Movie Review: Bohemian Rhapsody

Sophia DeDonatis, Reporter

On the weekend of November 2, Bohemian Rhapsody was given a meaning besides that of an unorthodox song that greatly shifted views on popular music: a film telling the story of the life of music legend, Freddie Mercury.

The movie has been highly anticipated ever since the first trailer came out and the movie released. People who have seen it have nothing but good things to say. There is also much speculation that the movie’s main star, Rami Malek, is a shoo in for an Oscar nomination.

The biopic kicks off right before the legendary performance of Queen at Live Aid in 1985. Lead singer Freddie Mercury (Rami Malek) is shown gearing himself up for the show that would affect the lives of nearly everyone who witnessed it, as one of the band’s many hits, “Somebody to Love,” can be heard playing in the background.

Before Mercury and the band enter onto the stage, the scene cuts to the year 1970, when Mercury is working a run-of-the-mill job at Heathrow Airport with not an inkling of the glory that is to come. Later that night he goes to the concert of a band called Smile, where he first meets his future bandmates, Roger Taylor (Ben Hardy) and Brian May (Gwilym Lee), and his life-long friend, Mary Austin (Lucy Boynton). The band’s original lead singer quits that night, so the young Freddie Mercury decides to establish himself as their new voice.

It’s a nearly inarguable truth that Mercury’s unique creative vision is what not only made the band so successful, but changed the music industry’s view of the unconventional. This very particular perspective on music and life was shown extremely thoroughly in the film.

While the movie mostly details Mercury’s life, the rest of the legendary band is still a massive part of the picture, just as they were a massive part of his real life. The movie’s casting was extremely spot on, in regards to the band members. All of the cast members look very much like their real-life counterparts, especially Gwilym Lee as Brian May, the band’s lead guitarist. Lee really captured May’s quiet demeanor, while also looking just like him.

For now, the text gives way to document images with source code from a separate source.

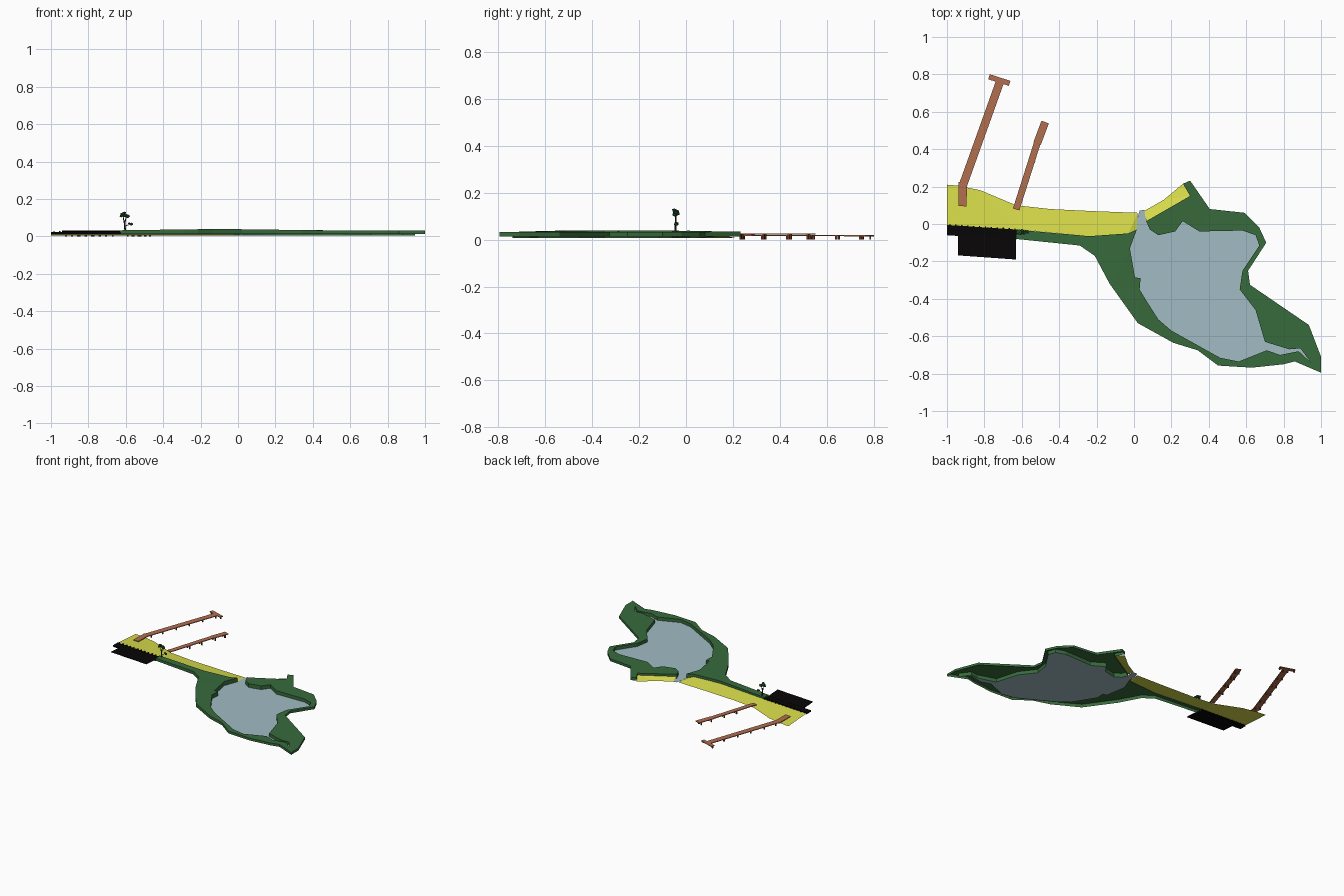
import bpy, bmesh, math, random
from mathutils import Vector

random.seed(4)


def mat(name, r, g, b, a=1.0):
    m = bpy.data.materials.new(name)
    m.diffuse_color = [(c / 255) ** 2.2 for c in (r, g, b)] + [a]
    return m


GRASS = mat("grass", 58, 106, 62)
SAND = mat("sand", 216, 220, 76)
WATER = mat("water", 160, 186, 194, 0.8)
WOOD = mat("wood", 176, 110, 80)
POST = mat("dark_wood", 120, 62, 38)
TAR = mat("asphalt", 16, 14, 14)
LEAF = mat("leaf", 40, 84, 50)
BARK = mat("bark", 50, 40, 32)


def finish(name, bm, material):
    me = bpy.data.meshes.new(name)
    bm.to_mesh(me)
    bm.free()
    ob = bpy.data.objects.new(name, me)
    bpy.context.collection.objects.link(ob)
    me.materials.append(material)
    return ob


def sheet(name, pts, zfun, material, skirt=None):
    """Flat outline at height zfun(i, x, y), with optional skirt down to skirt(i)."""
    bm = bmesh.new()
    top = [bm.verts.new((x, y, zfun(i, x, y))) for i, (x, y) in enumerate(pts)]
    face = bm.faces.new(top)
    face.normal_update()
    if face.normal.z < 0:
        face.normal_flip()
    if skirt:
        low = [bm.verts.new((x, y, skirt(i))) for i, (x, y) in enumerate(pts)]
        n = len(pts)
        for i in range(n):
            j = (i + 1) % n
            bm.faces.new((top[i], low[i], low[j], top[j]))
    bmesh.ops.recalc_face_normals(bm, faces=bm.faces) if skirt else None
    bmesh.ops.triangulate(bm, faces=[f for f in bm.faces if len(f.verts) > 4])
    return finish(name, bm, material)


def box(bm, c, size, yaw=0.0):
    vs = bmesh.ops.create_cube(bm, size=1)["verts"]
    ca, sa = math.cos(yaw), math.sin(yaw)
    for v in vs:
        x, y, z = (v.co[k] * size[k] for k in range(3))
        v.co = (c[0] + x * ca - y * sa, c[1] + x * sa + y * ca, c[2] + z)


# lake outline, from the west of the mouth round to the east of it
shore = [(0.015, -0.03), (-0.022, -0.13), (0.005, -0.285), (0.035, -0.29), (0.03, -0.35),
         (0.06, -0.4), (0.13, -0.51), (0.2, -0.57), (0.46, -0.715), (0.56, -0.735),
         (0.71, -0.675), (0.78, -0.7), (0.88, -0.68), (0.945, -0.74), (0.89, -0.665),
         (0.83, -0.67), (0.7, -0.63), (0.65, -0.46), (0.565, -0.35), (0.58, -0.25),
         (0.67, -0.115), (0.65, -0.06), (0.58, -0.035), (0.35, -0.04), (0.26, 0.015),
         (0.22, -0.04), (0.13, -0.06), (0.085, -0.03), (0.065, 0.015)]
# outer land edge, from the east sand bar clockwise to the road
outer = [(0.30, 0.15), (0.262, 0.215), (0.3, 0.232), (0.405, 0.08), (0.59, 0.06), (0.67, -0.02),
         (0.707, -0.1), (0.61, -0.25), (0.62, -0.325), (0.935, -0.54), (1, -0.71),
         (1, -0.795), (0.86, -0.735), (0.8, -0.75), (0.63, -0.768), (0.45, -0.757),
         (0.34, -0.675), (0.21, -0.635), (0.02, -0.53), (-0.13, -0.32), (-0.21, -0.17),
         (-0.29, -0.115), (-0.63, -0.08), (-0.63, -0.03), (-0.24, -0.065), (-0.03, -0.05)]


def land_z(i, x, y):
    return 0.032 + 0.008 * max(0, 1 - abs(x + 0.1) / 0.6)


n_shore = len(shore)
sheet("grass_bank", shore + outer, land_z, GRASS,
      lambda i: 0.006 if i < n_shore else 0.014)
sheet("lake_water", shore + [(0.07, 0.03), (0.055, 0.075), (0.03, 0.072), (0.015, 0.02)],
      lambda i, x, y: 0.008, WATER)

# sand slopes down from the land to the sea
west = [(-1, 0.21), (-0.94, 0.205), (-0.82, 0.18), (-0.63, 0.1), (-0.45, 0.08), (-0.2, 0.068),
        (0.02, 0.06), (0.015, -0.03), (-0.03, -0.05), (-0.24, -0.065), (-0.62, -0.03), (-1, -0.005)]
sheet("beach", west, lambda i, x, y: 0.006 if 0 <= i < 8 else 0.02, SAND)
sheet("sand_bar", [(0.055, 0.07), (0.16, 0.13), (0.262, 0.215), (0.3, 0.15), (0.065, 0.015)],
      lambda i, x, y: 0.006 if i < 3 else 0.02, SAND)

# road and raised car park
sheet("road", [(-1, -0.005), (-0.62, -0.03), (-0.63, -0.085), (-1, -0.06)],
      lambda i, x, y: 0.023, TAR, lambda i: 0.013)
sheet("car_park", [(-0.94, -0.06), (-0.63, -0.082), (-0.63, -0.19), (-0.94, -0.168)],
      lambda i, x, y: 0.024 if i < 2 else 0.031, TAR, lambda i: 0.021 if i < 2 else 0.028)

# bollards along the road
bm = bmesh.new()
for k in range(12):
    t = (k + 0.5) / 12
    box(bm, (-1 + 0.38 * t, -0.007 - 0.025 * t, 0.022), (0.007, 0.014, 0.012))
finish("road_bollards", bm, TAR)


def deck(bm, a, b, w, t=0.005):
    """Plank run between two points."""
    a, b = Vector(a), Vector(b)
    side = Vector((-(b - a).y, (b - a).x, 0)).normalized() * w / 2
    ring = []
    for p in (a, b):
        for s, dz in ((1, 0), (-1, 0), (-1, -t), (1, -t)):
            ring.append(bm.verts.new(p + side * s + Vector((0, 0, dz))))
    for i in range(4):
        j = (i + 1) % 4
        bm.faces.new((ring[i], ring[j], ring[j + 4], ring[i + 4]))
    bm.faces.new(ring[:4][::-1])
    bm.faces.new(ring[4:])
    bmesh.ops.recalc_face_normals(bm, faces=bm.faces)


def pier(name, runs, a, b, ts, w):
    bm = bmesh.new()
    for r in runs:
        deck(bm, *r)
    finish(name + "_deck", bm, WOOD)
    bm = bmesh.new()
    a, b = Vector(a), Vector(b)
    d = (b - a).normalized()
    side = Vector((-d.y, d.x, 0))
    for t in ts:
        p = a.lerp(b, t)
        for s in (-1, 1):
            q = p + side * s * (w / 2 - 0.005)
            h = p.z - 0.004
            box(bm, (q.x, q.y, h / 2), (0.008, 0.008, h), math.atan2(d.y, d.x))
    finish(name + "_posts", bm, POST)


pier("long_pier", [((-0.917, 0.095, 0.022), (-0.915, 0.225, 0.021), 0.044),
                   ((-0.917, 0.2, 0.021), (-0.715, 0.765, 0.019), 0.044),
                   ((-0.775, 0.787, 0.019), (-0.665, 0.752, 0.019), 0.028)],
     (-0.917, 0.2, 0.021), (-0.715, 0.765, 0.019), (0.07, 0.23, 0.42, 0.6, 0.79, 0.97), 0.044)
pier("short_pier", [((-0.63, 0.078, 0.027), (-0.515, 0.44, 0.027), 0.036),
                    ((-0.518, 0.43, 0.027), (-0.475, 0.545, 0.027), 0.042)],
     (-0.63, 0.078, 0.027), (-0.475, 0.545, 0.027), (0.34, 0.55, 0.78, 0.95), 0.036)
bm = bmesh.new()
for x, y in ((-0.77, 0.785), (-0.67, 0.753)):
    box(bm, (x, y, 0.008), (0.008, 0.008, 0.016))
finish("pier_head_posts", bm, POST)

# tree: bent trunk with branches, clumped leaves
bm = bmesh.new()
for p, q, r0, r1 in (((-0.603, -0.045, 0.035), (-0.607, -0.045, 0.065), 0.005, 0.004),
                     ((-0.607, -0.045, 0.063), (-0.598, -0.043, 0.105), 0.004, 0.002),
                     ((-0.607, -0.045, 0.065), (-0.615, -0.043, 0.112), 0.003, 0.002),
                     ((-0.605, -0.045, 0.055), (-0.575, -0.043, 0.066), 0.003, 0.001)):
    p, q = Vector(p), Vector(q)
    vs = bmesh.ops.create_cone(bm, segments=6, radius1=r0, radius2=r1, depth=(q - p).length,
                               cap_ends=True)["verts"]
    rot = (q - p).to_track_quat('Z', 'Y')
    for v in vs:
        v.co = rot @ v.co + (p + q) / 2
finish("tree_trunk", bm, BARK)
bm = bmesh.new()
for x, y, z, r in ((-0.615, -0.042, 0.118, 0.016), (-0.6, -0.04, 0.111, 0.014),
                   (-0.588, -0.047, 0.107, 0.012), (-0.624, -0.046, 0.11, 0.01),
                   (-0.608, -0.05, 0.126, 0.01), (-0.57, -0.043, 0.066, 0.011),
                   (-0.582, -0.038, 0.07, 0.007)):
    for v in bmesh.ops.create_icosphere(bm, subdivisions=1, radius=r)["verts"]:
        k = random.uniform(0.8, 1.15)
        v.co = (x + v.co.x * k, y + v.co.y * k, z + v.co.z * k * 0.75)
finish("tree_leaves", bm, LEAF)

Most of the movie’s major plot points are paired with the creation of one of the band’s hits. The biopic plays through Mercury’s engagement and eventual breakup with Mary Austin with the song “Love of my Life,” his brief solo career with the making of the album “Mr. Bad Guy,” and his experience with the AIDS virus with “Who Wants to Live Forever.”

One of the biggest complaints from critics is how the movie portrayed Mercury’s battle with AIDS. It was not one of the biggest focuses of the movie and some think it should have been. However, the people closest to him knew that he did not want to become a poster-child for the virus, hence why he didn’t reveal he was even infected until the day before his death. So making the movie a sob story, rather than a celebration of Mercury’s life, would have been a great disservice to him.  

However, there are a few inaccuracies in the movie. For example, Mercury had first become interested in May and Taylor’s band, Smile, through their original lead singer, Tim Staffell, and had often helped with the creation of songs before actually joining the band and dubbing it Queen. Also, the movie’s main antagonist of sorts, Paul Prenter, is made out to have treated Freddie and the band a bit worse than he actually did, but every movie needs a villain.  

Overall, the movie is a wonderful depiction of Freddie Mercury’s life and the band’s coming-of-age that captured the essence of all the characters’ real-life counterparts. One of the reasons for this is that there was input from some of the most important people in Mercury’s life, such as his bandmates, Roger Taylor and Brian May, and Queen’s manager, Jim Beach, whom the band affectionately called Miami.

Much care was put into representing Mercury in the way he would have wished to be remembered. It is clear that this movie was not made for critics, but rather for the people who appreciate the band and Mercury, himself. (5/5 stars)

Pictured are Queen’s four members recording the song that is the movie’s namesake, Bohemian Rhapsody. Shown from left to right is Roger Taylor (Ben Hardy), Brian May (Gwilym Lee), John Deacon (Joseph Mazzello), and Freddie Mercury (Rami Malek). (Fox Movies)